**Instructions for the task**
Read the entries below and pull out each line with the string "loops".

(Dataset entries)
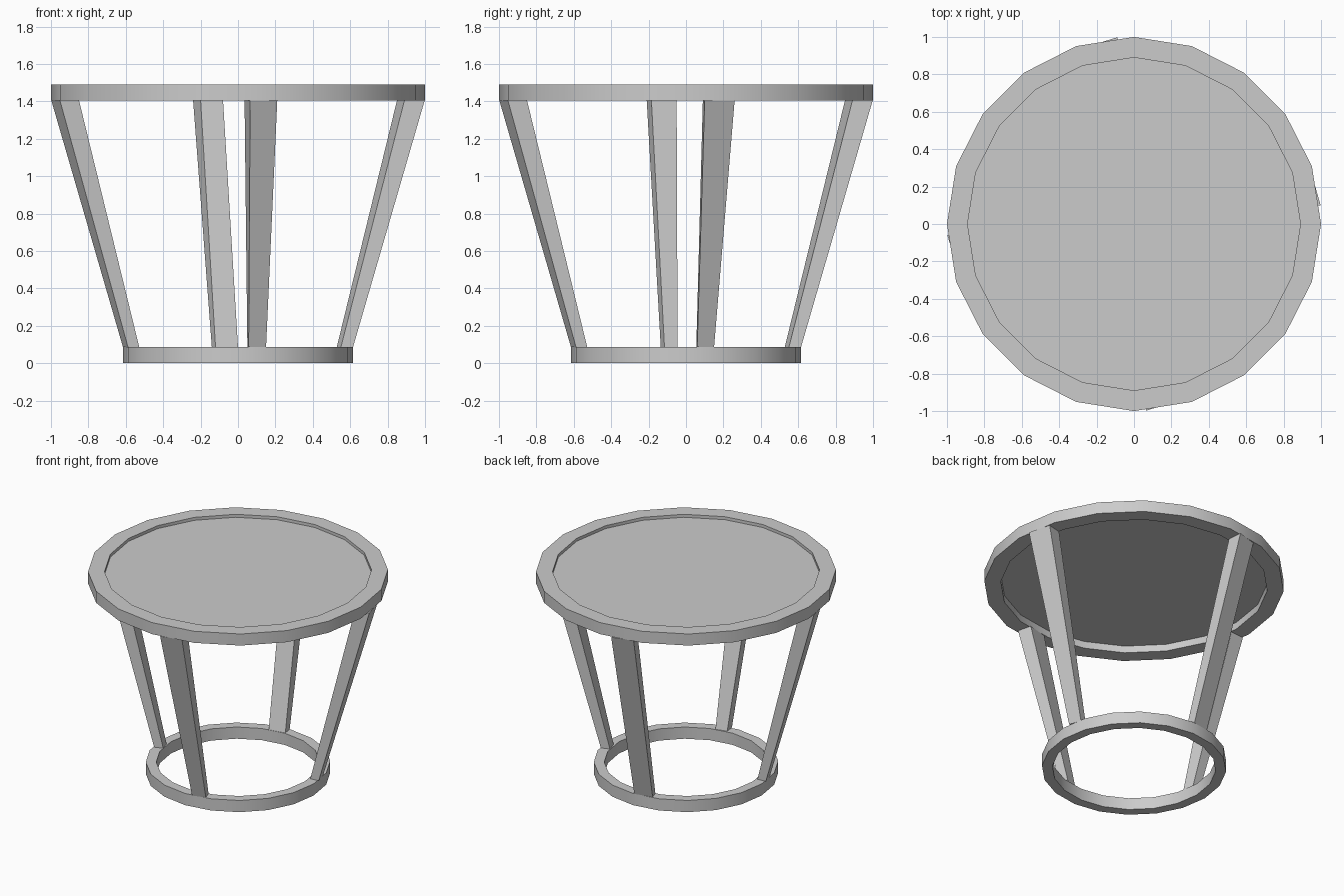
import bpy, bmesh
from math import cos, sin, pi

if "Cube" in bpy.data.objects:
    bpy.data.objects.remove(bpy.data.objects["Cube"])

SIDES = 20
TOP, RIM_LOW, BASE_TOP = 1.49, 1.405, 0.086


def make(name, verts, faces, smooth=False):
    mesh = bpy.data.meshes.new(name)
    mesh.from_pydata(verts, [], faces)
    bm = bmesh.new()
    bm.from_mesh(mesh)
    bmesh.ops.recalc_face_normals(bm, faces=bm.faces)
    bm.to_mesh(mesh)
    bm.free()
    ob = bpy.data.objects.new(name, mesh)
    bpy.context.collection.objects.link(ob)
    if smooth:
        bpy.ops.object.select_all(action='DESELECT')
        bpy.context.view_layer.objects.active = ob
        ob.select_set(True)
        bpy.ops.object.shade_smooth_by_angle(angle=pi / 6)
    return ob


def circle(r, z):
    return [(r * cos(2 * pi * i / SIDES), r * sin(2 * pi * i / SIDES), z)
            for i in range(SIDES)]


def ring(name, r_out, r_in, z0, z1):
    loops = [circle(r_out, z0), circle(r_out, z1), circle(r_in, z1), circle(r_in, z0)]
    faces = []
    for k in range(4):
        for i in range(SIDES):
            j, m = (i + 1) % SIDES, (k + 1) % 4
            faces.append((k * SIDES + i, k * SIDES + j, m * SIDES + j, m * SIDES + i))
    make(name, sum(loops, []), faces, True)


# Rims and inset table top
ring("top_rim", 1.0, 0.89, RIM_LOW, TOP)
ring("base_rim", 0.615, 0.545, 0, BASE_TOP)
panel = circle(0.89, 1.456) + circle(0.89, 1.468)
make("table_top", panel,
     [tuple(range(SIDES)), tuple(range(SIDES, 2 * SIDES))] +
     [(i, (i + 1) % SIDES, SIDES + (i + 1) % SIDES, SIDES + i) for i in range(SIDES)], True)

# Legs: sideways offsets (outer near, outer far, inner far, inner near) at top and foot
LEGS = {
    "right_leg": (0, (.10, .26, .235, .09), (.06, .15, .13, .055)),
    "back_leg": (1, (.09, .24, .20, .08), (.01, .14, .12, .0)),
    "left_leg": (2, (.06, .21, .185, .05), (.05, .135, .115, .045)),
    "front_leg": (3, (.065, .21, .185, .035), (.057, .15, .13, .05)),
}
TOP_R = (.998, .952, .85, .89)
FOOT_R = (.615, .588, .528, .55)


def turn(x, y, quarter):
    for _ in range(quarter):
        x, y = -y, x
    return x, y


for name, (q, top, foot) in LEGS.items():
    verts = [(*turn(r, s, q), BASE_TOP) for r, s in zip(FOOT_R, foot)]
    verts += [(*turn(r, s, q), RIM_LOW) for r, s in zip(TOP_R, top)]
    make(name, verts, [(0, 1, 2, 3), (4, 5, 6, 7)] +
         [(i, (i + 1) % 4, 4 + (i + 1) % 4, 4 + i) for i in range(4)])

**Written answer**
    loops = [circle(r_out, z0), circle(r_out, z1), circle(r_in, z1), circle(r_in, z0)]
    make(name, sum(loops, []), faces, True)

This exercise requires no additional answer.